*** Records to process Section Begins ***
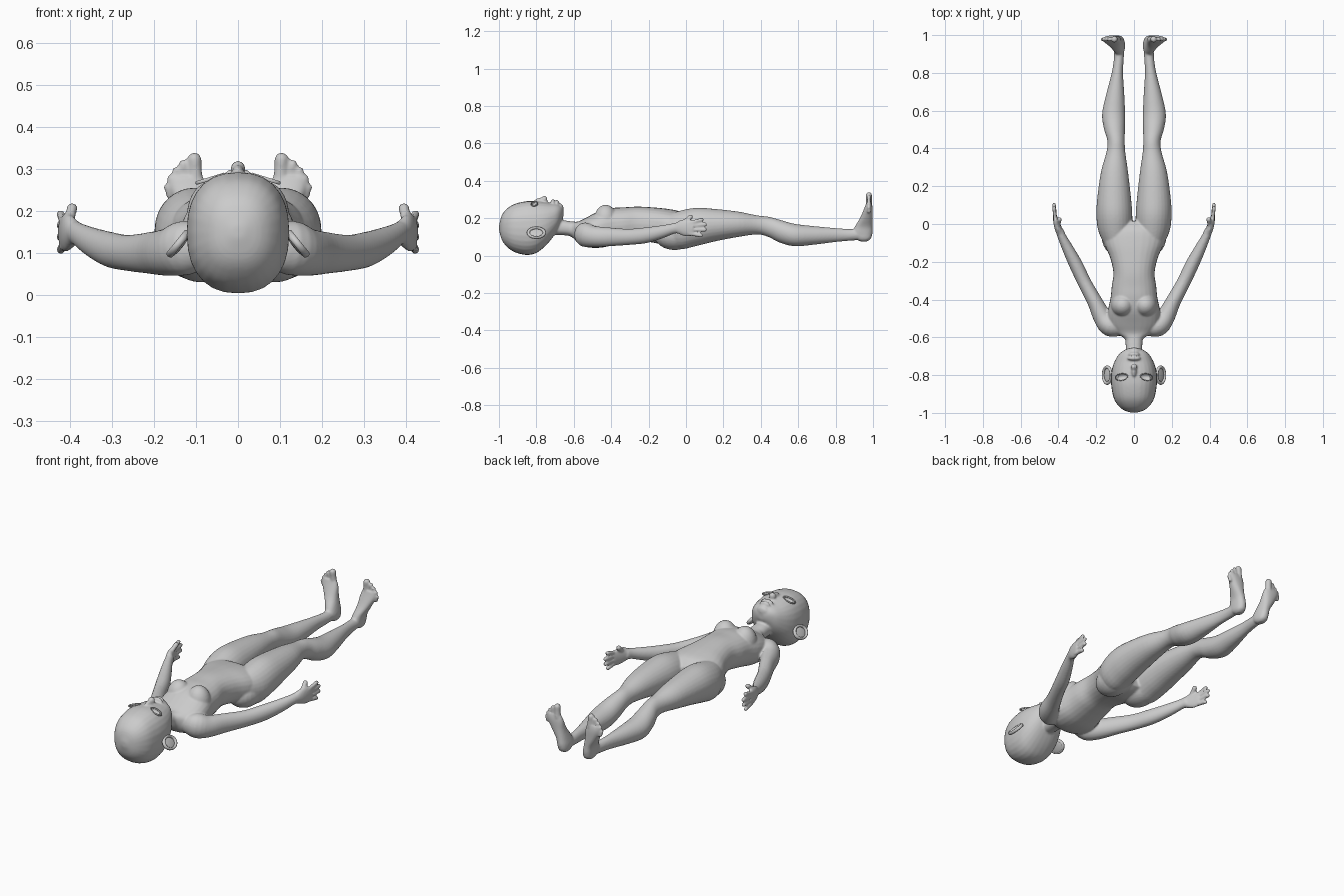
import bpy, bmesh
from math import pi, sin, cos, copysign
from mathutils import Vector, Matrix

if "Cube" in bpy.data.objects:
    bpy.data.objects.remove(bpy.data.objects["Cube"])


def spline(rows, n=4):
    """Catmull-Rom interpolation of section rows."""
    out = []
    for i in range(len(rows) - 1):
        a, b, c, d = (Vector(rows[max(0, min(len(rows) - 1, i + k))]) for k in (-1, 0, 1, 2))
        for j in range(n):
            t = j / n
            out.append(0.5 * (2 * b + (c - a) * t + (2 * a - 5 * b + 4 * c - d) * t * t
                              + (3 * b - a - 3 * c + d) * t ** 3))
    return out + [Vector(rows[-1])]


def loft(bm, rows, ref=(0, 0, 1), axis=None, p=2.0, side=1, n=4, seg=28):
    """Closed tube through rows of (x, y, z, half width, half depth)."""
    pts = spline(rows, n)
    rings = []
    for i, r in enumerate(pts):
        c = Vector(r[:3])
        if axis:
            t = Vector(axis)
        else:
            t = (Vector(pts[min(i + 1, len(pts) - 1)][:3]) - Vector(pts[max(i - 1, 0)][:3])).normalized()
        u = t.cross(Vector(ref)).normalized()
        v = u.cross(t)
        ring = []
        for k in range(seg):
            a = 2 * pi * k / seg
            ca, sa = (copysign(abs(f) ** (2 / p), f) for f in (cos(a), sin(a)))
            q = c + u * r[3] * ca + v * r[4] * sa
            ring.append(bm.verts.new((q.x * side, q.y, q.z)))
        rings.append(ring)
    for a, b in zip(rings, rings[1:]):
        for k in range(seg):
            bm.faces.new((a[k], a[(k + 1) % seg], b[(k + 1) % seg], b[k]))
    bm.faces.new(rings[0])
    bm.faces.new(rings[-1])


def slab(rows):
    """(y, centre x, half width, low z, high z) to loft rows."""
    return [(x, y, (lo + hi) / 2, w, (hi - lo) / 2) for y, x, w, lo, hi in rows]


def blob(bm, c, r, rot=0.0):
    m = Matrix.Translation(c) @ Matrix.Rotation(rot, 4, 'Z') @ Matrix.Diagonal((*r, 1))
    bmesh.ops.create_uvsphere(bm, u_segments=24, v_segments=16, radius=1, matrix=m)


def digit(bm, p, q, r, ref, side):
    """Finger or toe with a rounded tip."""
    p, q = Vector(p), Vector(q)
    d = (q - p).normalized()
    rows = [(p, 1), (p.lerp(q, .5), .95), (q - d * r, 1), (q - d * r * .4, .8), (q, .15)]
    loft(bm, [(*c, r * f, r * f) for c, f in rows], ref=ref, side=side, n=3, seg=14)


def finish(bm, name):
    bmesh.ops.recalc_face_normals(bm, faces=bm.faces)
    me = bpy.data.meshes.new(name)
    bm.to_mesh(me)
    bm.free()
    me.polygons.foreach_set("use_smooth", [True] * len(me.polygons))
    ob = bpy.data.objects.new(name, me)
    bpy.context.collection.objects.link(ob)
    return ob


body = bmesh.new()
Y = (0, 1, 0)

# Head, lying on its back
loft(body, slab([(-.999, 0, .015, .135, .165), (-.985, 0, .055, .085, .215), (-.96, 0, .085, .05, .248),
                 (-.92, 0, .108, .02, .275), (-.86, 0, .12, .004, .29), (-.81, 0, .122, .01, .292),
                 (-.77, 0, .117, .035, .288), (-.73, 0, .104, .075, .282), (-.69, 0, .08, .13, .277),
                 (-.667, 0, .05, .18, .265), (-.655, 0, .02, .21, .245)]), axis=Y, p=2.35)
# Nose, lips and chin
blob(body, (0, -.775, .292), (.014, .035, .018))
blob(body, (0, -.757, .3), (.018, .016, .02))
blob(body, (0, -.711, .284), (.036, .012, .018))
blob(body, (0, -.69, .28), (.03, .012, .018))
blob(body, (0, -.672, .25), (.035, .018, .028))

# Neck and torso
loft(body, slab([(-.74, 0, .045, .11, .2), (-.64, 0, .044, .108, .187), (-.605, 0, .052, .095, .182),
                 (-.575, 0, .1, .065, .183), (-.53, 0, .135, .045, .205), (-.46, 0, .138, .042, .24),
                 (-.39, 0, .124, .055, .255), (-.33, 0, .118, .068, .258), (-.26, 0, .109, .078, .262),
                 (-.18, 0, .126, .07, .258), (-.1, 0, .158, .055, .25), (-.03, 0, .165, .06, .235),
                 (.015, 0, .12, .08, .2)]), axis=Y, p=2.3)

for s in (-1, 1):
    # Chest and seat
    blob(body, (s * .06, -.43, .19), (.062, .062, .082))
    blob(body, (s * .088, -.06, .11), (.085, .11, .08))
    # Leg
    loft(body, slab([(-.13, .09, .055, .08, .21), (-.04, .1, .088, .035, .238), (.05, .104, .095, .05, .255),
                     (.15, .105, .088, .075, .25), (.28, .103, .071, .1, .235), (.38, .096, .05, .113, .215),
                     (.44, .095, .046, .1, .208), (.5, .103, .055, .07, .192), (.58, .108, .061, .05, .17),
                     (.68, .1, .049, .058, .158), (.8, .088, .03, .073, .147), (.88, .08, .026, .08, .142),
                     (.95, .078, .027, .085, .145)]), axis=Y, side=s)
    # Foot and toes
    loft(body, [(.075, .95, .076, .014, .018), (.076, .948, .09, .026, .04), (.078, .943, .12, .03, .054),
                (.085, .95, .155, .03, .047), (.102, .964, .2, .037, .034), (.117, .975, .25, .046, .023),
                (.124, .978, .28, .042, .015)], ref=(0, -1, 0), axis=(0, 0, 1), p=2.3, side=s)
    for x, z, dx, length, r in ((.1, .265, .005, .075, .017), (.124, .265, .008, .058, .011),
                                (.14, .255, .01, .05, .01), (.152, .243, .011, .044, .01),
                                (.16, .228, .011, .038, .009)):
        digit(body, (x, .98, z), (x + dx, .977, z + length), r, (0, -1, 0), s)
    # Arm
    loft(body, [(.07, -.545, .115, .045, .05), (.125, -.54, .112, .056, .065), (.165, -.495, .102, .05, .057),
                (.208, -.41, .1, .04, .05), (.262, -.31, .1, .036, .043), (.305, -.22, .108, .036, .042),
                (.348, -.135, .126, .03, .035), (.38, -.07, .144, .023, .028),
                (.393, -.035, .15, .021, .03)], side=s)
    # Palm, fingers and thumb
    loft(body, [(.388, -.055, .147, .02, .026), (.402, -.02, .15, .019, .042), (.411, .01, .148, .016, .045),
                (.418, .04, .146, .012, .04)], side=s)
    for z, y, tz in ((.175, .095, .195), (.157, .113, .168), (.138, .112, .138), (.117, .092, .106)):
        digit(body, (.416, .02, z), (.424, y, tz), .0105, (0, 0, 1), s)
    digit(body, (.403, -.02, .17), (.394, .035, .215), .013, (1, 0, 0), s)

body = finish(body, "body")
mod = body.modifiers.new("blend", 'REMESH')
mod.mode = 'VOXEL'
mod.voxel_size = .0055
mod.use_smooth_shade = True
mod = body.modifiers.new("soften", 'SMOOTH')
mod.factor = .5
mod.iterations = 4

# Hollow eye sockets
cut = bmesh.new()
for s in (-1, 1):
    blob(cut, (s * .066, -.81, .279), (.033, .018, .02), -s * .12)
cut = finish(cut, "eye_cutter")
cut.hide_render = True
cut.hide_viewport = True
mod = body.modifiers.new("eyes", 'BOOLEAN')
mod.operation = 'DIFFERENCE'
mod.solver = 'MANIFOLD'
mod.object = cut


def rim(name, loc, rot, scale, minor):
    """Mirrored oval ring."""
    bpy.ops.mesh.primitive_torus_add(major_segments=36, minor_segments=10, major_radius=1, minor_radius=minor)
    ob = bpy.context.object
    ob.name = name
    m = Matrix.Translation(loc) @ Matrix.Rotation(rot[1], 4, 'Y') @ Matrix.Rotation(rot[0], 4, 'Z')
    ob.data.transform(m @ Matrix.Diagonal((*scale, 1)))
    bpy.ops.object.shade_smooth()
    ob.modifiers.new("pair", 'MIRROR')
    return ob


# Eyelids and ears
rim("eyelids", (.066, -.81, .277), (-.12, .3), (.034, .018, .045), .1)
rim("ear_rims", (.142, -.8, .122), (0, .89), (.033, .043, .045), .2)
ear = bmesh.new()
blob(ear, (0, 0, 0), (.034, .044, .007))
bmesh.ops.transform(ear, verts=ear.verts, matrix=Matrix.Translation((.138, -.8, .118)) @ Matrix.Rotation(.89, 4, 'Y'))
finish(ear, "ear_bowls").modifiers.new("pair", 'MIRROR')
*** Records to process Section Ends ***
*** Records to process Section Begins ***
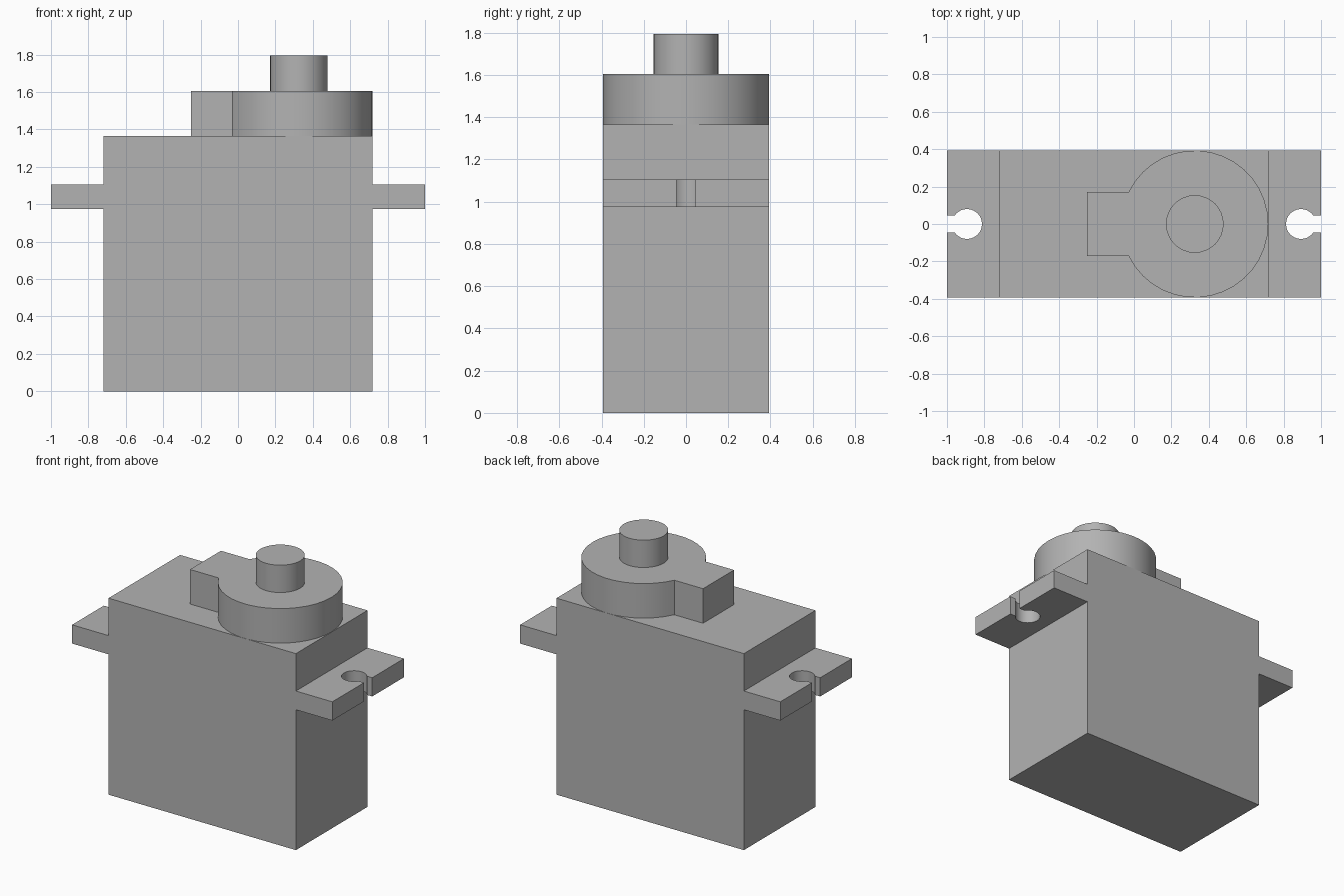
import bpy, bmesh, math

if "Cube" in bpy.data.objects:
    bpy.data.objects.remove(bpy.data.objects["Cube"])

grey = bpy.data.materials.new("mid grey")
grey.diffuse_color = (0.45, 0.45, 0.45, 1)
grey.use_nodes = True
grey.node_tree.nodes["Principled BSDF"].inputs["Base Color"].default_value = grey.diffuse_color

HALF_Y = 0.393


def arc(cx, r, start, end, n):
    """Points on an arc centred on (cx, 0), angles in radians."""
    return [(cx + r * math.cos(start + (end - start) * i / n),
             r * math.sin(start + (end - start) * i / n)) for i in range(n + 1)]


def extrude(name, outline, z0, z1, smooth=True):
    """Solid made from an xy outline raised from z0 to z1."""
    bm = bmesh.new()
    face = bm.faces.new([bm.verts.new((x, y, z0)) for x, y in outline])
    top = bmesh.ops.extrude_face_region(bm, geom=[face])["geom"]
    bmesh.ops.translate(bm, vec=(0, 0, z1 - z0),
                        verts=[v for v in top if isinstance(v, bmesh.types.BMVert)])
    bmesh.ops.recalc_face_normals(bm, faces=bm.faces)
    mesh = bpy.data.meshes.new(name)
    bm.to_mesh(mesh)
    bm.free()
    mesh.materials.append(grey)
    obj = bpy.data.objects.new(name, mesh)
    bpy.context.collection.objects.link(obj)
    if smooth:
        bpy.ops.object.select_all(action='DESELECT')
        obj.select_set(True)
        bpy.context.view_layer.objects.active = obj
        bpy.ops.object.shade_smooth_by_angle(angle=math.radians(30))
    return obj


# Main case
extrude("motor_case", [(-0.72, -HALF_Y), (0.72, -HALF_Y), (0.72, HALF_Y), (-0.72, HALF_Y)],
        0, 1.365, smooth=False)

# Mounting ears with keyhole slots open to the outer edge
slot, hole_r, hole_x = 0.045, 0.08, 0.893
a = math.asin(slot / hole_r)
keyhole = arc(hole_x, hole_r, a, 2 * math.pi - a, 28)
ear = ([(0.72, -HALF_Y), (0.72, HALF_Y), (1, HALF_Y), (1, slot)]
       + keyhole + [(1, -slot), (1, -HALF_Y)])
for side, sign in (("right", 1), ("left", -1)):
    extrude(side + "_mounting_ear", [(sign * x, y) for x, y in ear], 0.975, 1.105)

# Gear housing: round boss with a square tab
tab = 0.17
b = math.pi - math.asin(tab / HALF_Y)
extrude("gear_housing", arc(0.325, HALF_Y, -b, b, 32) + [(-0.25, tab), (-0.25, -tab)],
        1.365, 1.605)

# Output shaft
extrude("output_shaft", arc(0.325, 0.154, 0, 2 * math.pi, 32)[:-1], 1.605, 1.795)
*** Records to process Section Ends ***
> Problem
Look through the entries and work out how many lines have the word "range" in them; reply with that number only.

> Response area
5